India’s Prime Minister Narendra Modi revels in making bold decisions and upsetting the status quo. In September 2016, in response to a terror attack in Kashmir, he authorized an unprecedented cross-border commando raid on suspected terrorist camp a few miles across the Line of Control in Pakistan. A few months later, in a nationally televised address, he announced the demonetization policy that — overnight — invalidated 86 percent of the existing currency in circulation. In February of this year, in response to a deadly suicide attack, he ordered an air strike on an alleged terror camp in Balakot, deep within Pakistan. In August, the Modi government abrogated the provisions of Article 370 of the constitution, which gave special status to Jammu and Kashmir.
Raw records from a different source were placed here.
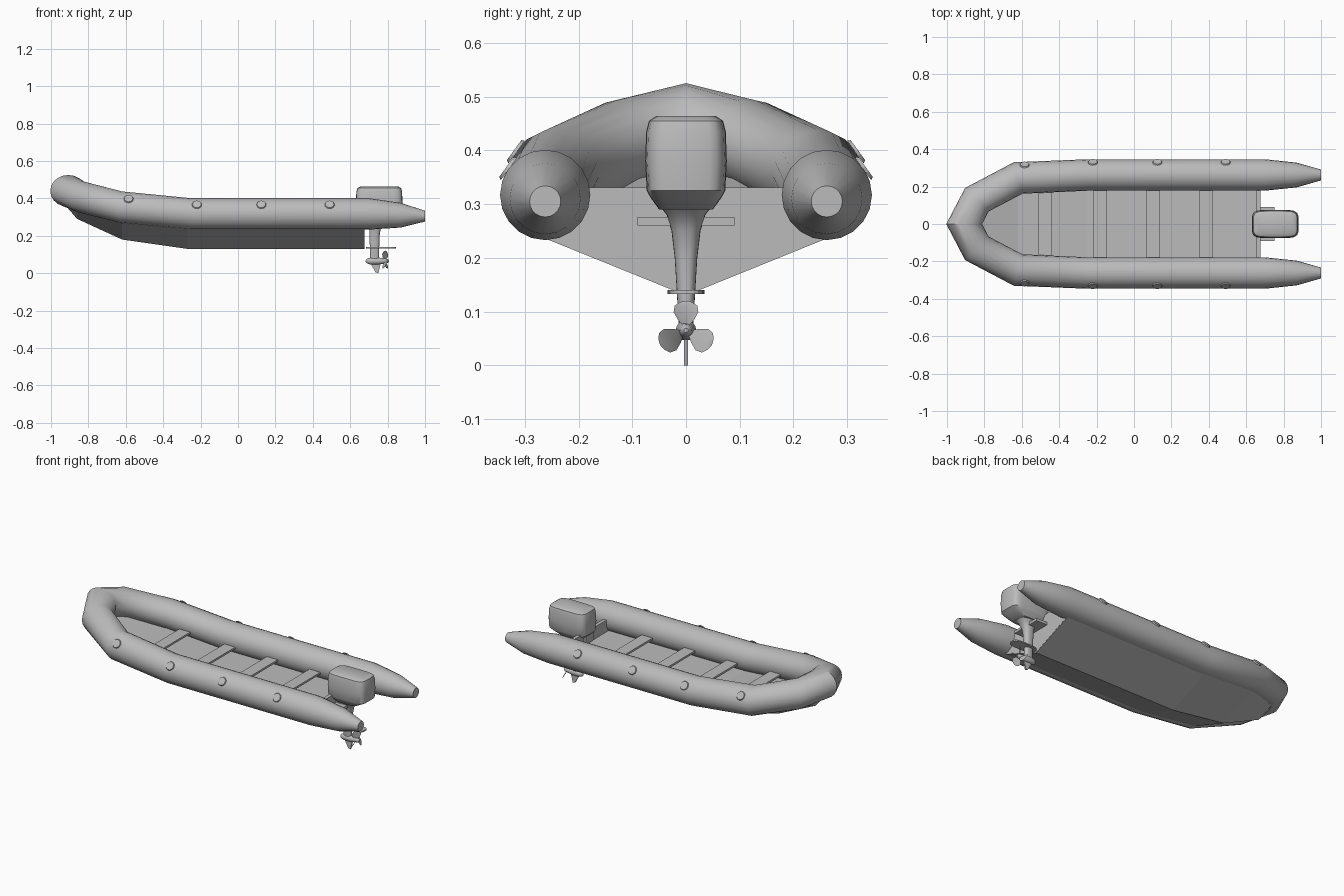
import bpy, bmesh
from math import sin, cos, pi, radians
from mathutils import Vector, Matrix

old = bpy.data.objects.get("Cube")
if old:
    bpy.data.objects.remove(old, do_unlink=True)

grey = bpy.data.materials.new("light grey")
grey.use_nodes = True
grey.diffuse_color = (0.5, 0.5, 0.5, 1)
grey.node_tree.nodes["Principled BSDF"].inputs["Base Color"].default_value = (0.5, 0.5, 0.5, 1)


def finish(name, bm, smooth=None):
    bmesh.ops.recalc_face_normals(bm, faces=bm.faces)
    mesh = bpy.data.meshes.new(name)
    bm.to_mesh(mesh)
    bm.free()
    mesh.materials.append(grey)
    ob = bpy.data.objects.new(name, mesh)
    bpy.context.collection.objects.link(ob)
    if smooth:
        bpy.ops.object.select_all(action='DESELECT')
        ob.select_set(True)
        bpy.context.view_layer.objects.active = ob
        bpy.ops.object.shade_smooth_by_angle(angle=radians(smooth))
    return ob


def loft(name, rings, smooth=None):
    """Skin a list of equal closed rings and cap both ends."""
    bm = bmesh.new()
    vs = [[bm.verts.new(p) for p in ring] for ring in rings]
    n = len(vs[0])
    for a, b in zip(vs, vs[1:]):
        for i in range(n):
            j = (i + 1) % n
            bm.faces.new((a[i], a[j], b[j], b[i]))
    bm.faces.new(vs[0])
    bm.faces.new(vs[-1])
    return finish(name, bm, smooth)


def box(name, lo, hi):
    lo, hi = Vector(lo), Vector(hi)
    bm = bmesh.new()
    bmesh.ops.create_cube(bm, size=1, matrix=Matrix.Translation((lo + hi) / 2)
                          @ Matrix.Diagonal((*(hi - lo), 1)))
    return finish(name, bm)


def rounded(x, y, hx, hy, z, power=0.5, n=24):
    """Horizontal rounded-rectangle ring."""
    def f(v):
        return abs(v) ** power * (1 if v > 0 else -1)
    return [(x + hx * f(cos(2 * pi * i / n)), y + hy * f(sin(2 * pi * i / n)), z)
            for i in range(n)]


# Inflated side tube: x, y, z, radius from the stern cone to the bow
half = [(1, .262, .305, .029), (.87, .262, .31, .066), (.70, .262, .317, .084),
        (-.25, .262, .317, .084), (-.62, .246, .352, .085),
        (-.84, .13, .408, .085), (-.908, 0, .44, .085)]
path = half + [(x, -y, z, r) for x, y, z, r in half[-2::-1]]
rings = []
for i, (x, y, z, r) in enumerate(path):
    here = Vector((x, y))
    before = here - Vector(path[i - 1][:2]) if i else None
    after = Vector(path[i + 1][:2]) - here if i < len(path) - 1 else None
    before, after = (before or after).normalized(), (after or before).normalized()
    t = (before + after).normalized()
    wide = r / t.dot(after)
    rings.append([(x - t.y * wide * cos(a), y + t.x * wide * cos(a), z + r * sin(a))
                  for a in (2 * pi * k / 20 for k in range(20))])
loft("side_tube", rings, 40)

# V-bottomed hull: x, keel height, chine half width, chine height
sections = [(.675, .13, .262, .236), (-.27, .13, .262, .236), (-.62, .18, .246, .27),
            (-.86, .29, .12, .335), (-.925, .365, .02, .37)]
loft("hull", [[(x, -w, c), (x, 0, k), (x, w, c), (x, 0, c + .004)]
              for x, k, w, c in sections])

# Floor rising into the bow
floor = [(.665, .215, .26), (-.25, .215, .26), (-.62, .2, .295), (-.82, .1, .355), (-.88, .02, .375)]
loft("floor", [[(x, -w, z), (x, w, z), (x, w, z - .012), (x, -w, z - .012)]
               for x, w, z in floor])

# Transom board
loft("transom", [[(x, -.2, .331), (x, .2, .331), (x, .25, .236), (x, 0, .132), (x, -.25, .236)]
                 for x in (.655, .676)])

# Cross seats
for i, x in enumerate((-.474, -.181, .102, .385)):
    z = .32 if i == 0 else .305
    box(f"cross_seat_{i + 1}", (x - .036, -.19, z - .012), (x + .036, .19, z))

# Round handle patches on the outer shoulders of the tubes
for side in (-1, 1):
    for i, (x, y, z) in enumerate(((-.585, .248, .348), (-.22, .262, .317),
                                   (.125, .262, .317), (.49, .262, .317))):
        normal = Vector((0, side * cos(radians(36)), sin(radians(36))))
        bm = bmesh.new()
        bmesh.ops.create_cone(bm, cap_ends=True, segments=16, radius1=.026, radius2=.023,
                              depth=.006, matrix=Matrix.Translation(Vector((x, side * y, z)) + normal * .086)
                              @ normal.to_track_quat('Z', 'Y').to_matrix().to_4x4())
        finish(f"{'far' if side > 0 else 'near'}_patch_{i + 1}", bm)

# Outboard engine cowl, from its underside to the top
cowl = [(.745, .07, .05, .29), (.75, .105, .066, .312), (.755, .122, .073, .325),
        (.755, .125, .076, .38), (.755, .122, .074, .435), (.755, .117, .069, .455),
        (.757, .1, .055, .464)]
loft("engine_cowl", [rounded(x, 0, hx, hy, z, .4) for x, hx, hy, z in cowl], 35)

# Engine leg flaring up into the cowl
leg = [(.73, .024, .013, .06), (.73, .025, .017, .135), (.73, .027, .021, .2),
       (.733, .032, .027, .25), (.738, .045, .036, .28), (.745, .065, .052, .3)]
loft("engine_leg", [rounded(x, 0, hx, hy, z, .8) for x, hx, hy, z in leg], 35)

# Clamp bracket on the transom, and splash plate
box("clamp_bracket", (.67, -.09, .26), (.75, .09, .276))
box("clamp_block", (.64, -.035, .27), (.72, .035, .335))
loft("splash_plate", [rounded(.765, 0, .08, .034, z, .6) for z in (.133, .14)])

# Gear housing and skeg
pod = [(.683, .004), (.69, .013), (.71, .019), (.75, .019), (.78, .014), (.8, .011), (.808, .004)]
loft("gear_housing", [[(x, r * cos(2 * pi * k / 16), .065 + r * sin(2 * pi * k / 16))
                       for k in range(16)] for x, r in pod], 40)
loft("skeg", [[(.705, y, .06), (.765, y, .06), (.75, y, 0), (.735, y, .005)]
              for y in (-.004, .004)])

# Three twisted propeller blades
outline = [(.008, .007), (.02, .02), (.034, .028), (.046, .024), (.053, .012), (.055, .003)]
for i in range(3):
    spin = Matrix.Rotation(2 * pi * i / 3, 3, 'X')
    rings = []
    for r, w in outline:
        pitch = radians(50 - 450 * r)
        across = Vector((sin(pitch), cos(pitch), 0)) * w
        thick = Vector((cos(pitch), -sin(pitch), 0)) * .0015
        mid = Vector((.787, 0, r))
        rings.append([spin @ (mid + a * across + b * thick) + Vector((0, 0, .065))
                      for a, b in ((-1, 0), (0, 1), (1, 0), (0, -1))])
    loft(f"propeller_blade_{i + 1}", rings, 40)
All of these moves have been loved and loathed in good measure. Analysts argue that demonetization failed in its stated goal to recover black money and instead contributed to the present economic slowdown. The military strikes in 2016 and 2019 were popular, but it’s unclear whether they will deter Pakistan from using terrorist groups to achieve its foreign policy goals. Likewise, Kashmir still remains in partial lockdown, its future far from certain.
… If, however, India fails to substantively reform its defense structure, including creating theater commands, then one can justifiably infer a pattern. Modi’s bold policy moves may be unveiled with great symbolism and flourish, but perhaps they lack substance. The prime minister should be commended for his willingness to challenge the status quo, but big ideas only matter if they are translated into policy. The consequences of this proposition — of compromised military effectiveness — should be worrying, for both Modi and for India.
… Anit Mukherjee is an assistant professor at S. Rajaratnam School of International Studies (RSIS) at Nanyang Technological University in Singapore and is the author of The Absent Dialogue: Politicians, Bureaucrats, and the Military in India (New York: Oxford University Press, 2019).
IDSS / Online
Last updated on 28/11/2019